X – Clients should not be telling contractors how to do the work, only confirming what work is required.
X – Contractors should not need to seek permission or need a sick note to take time off.
X – Contractors should not be involved in any appraisals or disciplinary hearings.
X – Contractors should not be told when to have a break.
In the contract ensure there is a comprehensive job specification. This specification would outline:
HMRC has been quoted as saying more generally that: “Where there are procedures, methods and instructions which must be followed, it is likely there will be SDC over the manner in which the services are provided.” Therefore, falling inside of IR35. It is worth noting that there have been exceptions to this as case law has developed.
Another test of ‘employment’ is whether the contractor can provide a substitute to do the work.
If the contractor is sick, or unable to complete the services for another reason the contract should be clear that they are able to send a substitute to complete the work on their behalf.
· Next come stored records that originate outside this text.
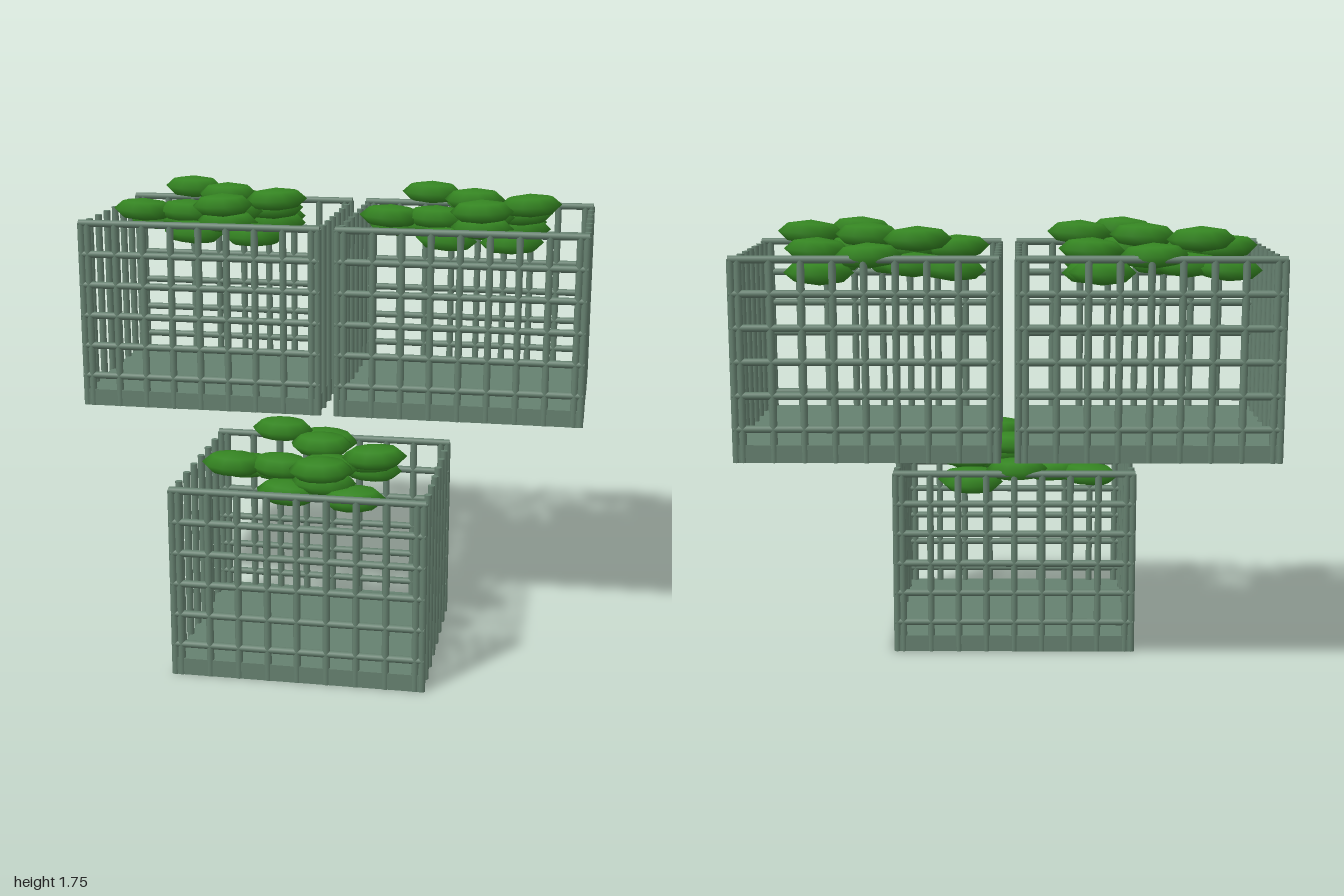
import * as THREE from 'three';

const steel = new THREE.MeshStandardMaterial({ color: 0x65806f });
steel.name = 'greyGreenSteel';
const green = new THREE.MeshStandardMaterial({ color: 0x348421 });
green.name = 'leafGreen';

const HALF_W = 0.4735, HALF_D = 0.392, STEP = 0.112, R = 0.014, POST_H = 0.737;
const postGeo = new THREE.CylinderGeometry(R, R, POST_H, 10).translate(0, POST_H / 2, 0);
const railGeo = new THREE.CylinderGeometry(R, R, 0.963, 10).rotateZ(Math.PI / 2);
const floorGeo = new THREE.BoxGeometry(HALF_W * 2, 0.066, HALF_D * 2 + 0.02).translate(0, 0.033, 0);
const leafGeo = new THREE.SphereGeometry(1, 10, 4);

// leaf clumps: x, y, z inside a crate
const LEAVES = [
  [-0.01, 0.745, -0.33], [-0.185, 0.8, -0.27], [0.17, 0.68, -0.285],
  [-0.305, 0.68, -0.135], [0.19, 0.675, -0.19], [-0.16, 0.69, -0.095],
  [0.01, 0.8, -0.08], [0.2, 0.745, -0.085], [-0.315, 0.745, 0.05],
  [-0.13, 0.745, 0.045], [0.055, 0.745, 0.03], [0.24, 0.8, 0.05],
  [-0.08, 0.675, 0.155], [0.06, 0.72, 0.145], [0.18, 0.675, 0.19],
  [0.065, 0.8, 0.245],
];

function add(parent, name, geo, mat, x = 0, y = 0, z = 0) {
  const m = new THREE.Mesh(geo, mat);
  m.name = name;
  m.position.set(x, y, z);
  parent.add(m);
  return m;
}

function makeCrate() {
  const crate = new THREE.Group();
  crate.name = 'crate';
  add(crate, 'floor', floorGeo, steel);

  for (const s of [1, -1]) {
    // front and back lattice panels
    const panel = new THREE.Group();
    panel.name = s > 0 ? 'frontPanel' : 'backPanel';
    for (let i = -4; i <= 4; i++) add(panel, 'panelPost', postGeo, steel, i * STEP, 0, s * HALF_D);
    for (let j = 1; j <= 6; j++) add(panel, 'rail', railGeo, steel, 0, j * 0.1228, s * HALF_D);
    crate.add(panel);

    // free-standing posts on the sides
    const side = new THREE.Group();
    side.name = s > 0 ? 'leftPosts' : 'rightPosts';
    for (let i = 0; i < 8; i++) add(side, 'sidePost', postGeo, steel, s * HALF_W, 0, (i - 3.5) * STEP);
    crate.add(side);
  }

  // leafy filling
  const foliage = new THREE.Group();
  foliage.name = 'foliage';
  LEAVES.forEach(([x, y, z], i) => {
    const leaf = add(foliage, 'leafClump', leafGeo, green, x, y, z);
    leaf.scale.set(0.125, 0.047, 0.092);
    leaf.rotation.set(0, ((i % 3) - 1) * 0.12, ((i % 4) - 1.5) * 0.03);
  });
  crate.add(foliage);
  return crate;
}

export function createModel() {
  const model = new THREE.Group();
  model.name = 'stackedCrates';
  // one crate below in front, two above behind
  const spots = [
    ['lowerCrate', -0.024, 0, 0.27],
    ['upperRightCrate', -0.513, 0.902, -0.263],
    ['upperLeftCrate', 0.51, 0.902, -0.263],
  ];
  for (const [name, x, y, z] of spots) {
    const crate = makeCrate();
    crate.name = name;
    crate.position.set(x, y, z);
    model.add(crate);
  }
  return model;
}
If the contractor can genuinely provide a ‘substitute’ and on occasion actually do, then the contract is likely to be outside the scope of IR35. You should ensure that there is a right of substitution clause in every contract whether you are a client or a contractor.
If the client is only interested in the suitability and skills of one contractor and no substitute can be offered or accepted and a substitution clause states this, this is usually a good indicator that the working arrangement of the contractor is that of an employee and are not self-employed.
Mutuality of obligation is another test to determine IR35 status. Mutuality of obligation means an employer is obliged to provide work and a worker is obliged to accept it which is the case in most employer-employee relationships. Genuine contractors who fall outside IR35 should neither expect nor receive such mutuality of obligation. A contractor should be engaged on a contract for services basis, to perform a specific task for a specific project, and once the project is over the contractor moves on, or may be offered a new project by the client.
The contract should allow the contractor to refuse work, work for other clients and as above be on a project by project basis. If the contract specifies exclusivity and states that the contractor must work a certain number of hours per week at a certain rate on an ongoing basis and requires the contractor to take whatever work the client throws at them, then this would suggest the contract should be inside IR35.
An IR35-proof contract must state the client has no obligation to offer work and any clauses to extend the contract should be avoided, it should state that it will be terminated at the end of the project and a new contract should be discussed once a project had been completed.
Contractors should not become part of the company furniture. They should not be on organisation charts or wall rotas, have business cards or a work email address and they certainly shouldn’t be answerable to anyone whilst performing their obligations. There should be no sick notes needed, no dictation on when a contractor takes a break and for how long, the only concern is that the work is done as per the contract.
Even having a security pass to the client’s building, or keys, or knowing the passcodes for different areas can indicate there is an ir35 concern. A contractor should be using his or her laptop, tools, mobile phone to ensure the separate contractual relationship.
Whilst many contractors will not have any stock or premises, a contractor can still demonstrate they are in business on their own account by having an accountant, having other clients, a Facebook page, a website, and providing invoices.
This article is intended as a guide only and does not replace specialist advice on any IR35 status. BEB Contract & Legal Services can provide more tailored advice to you as an individual or business and help you determine whether you’re at risk from IR35.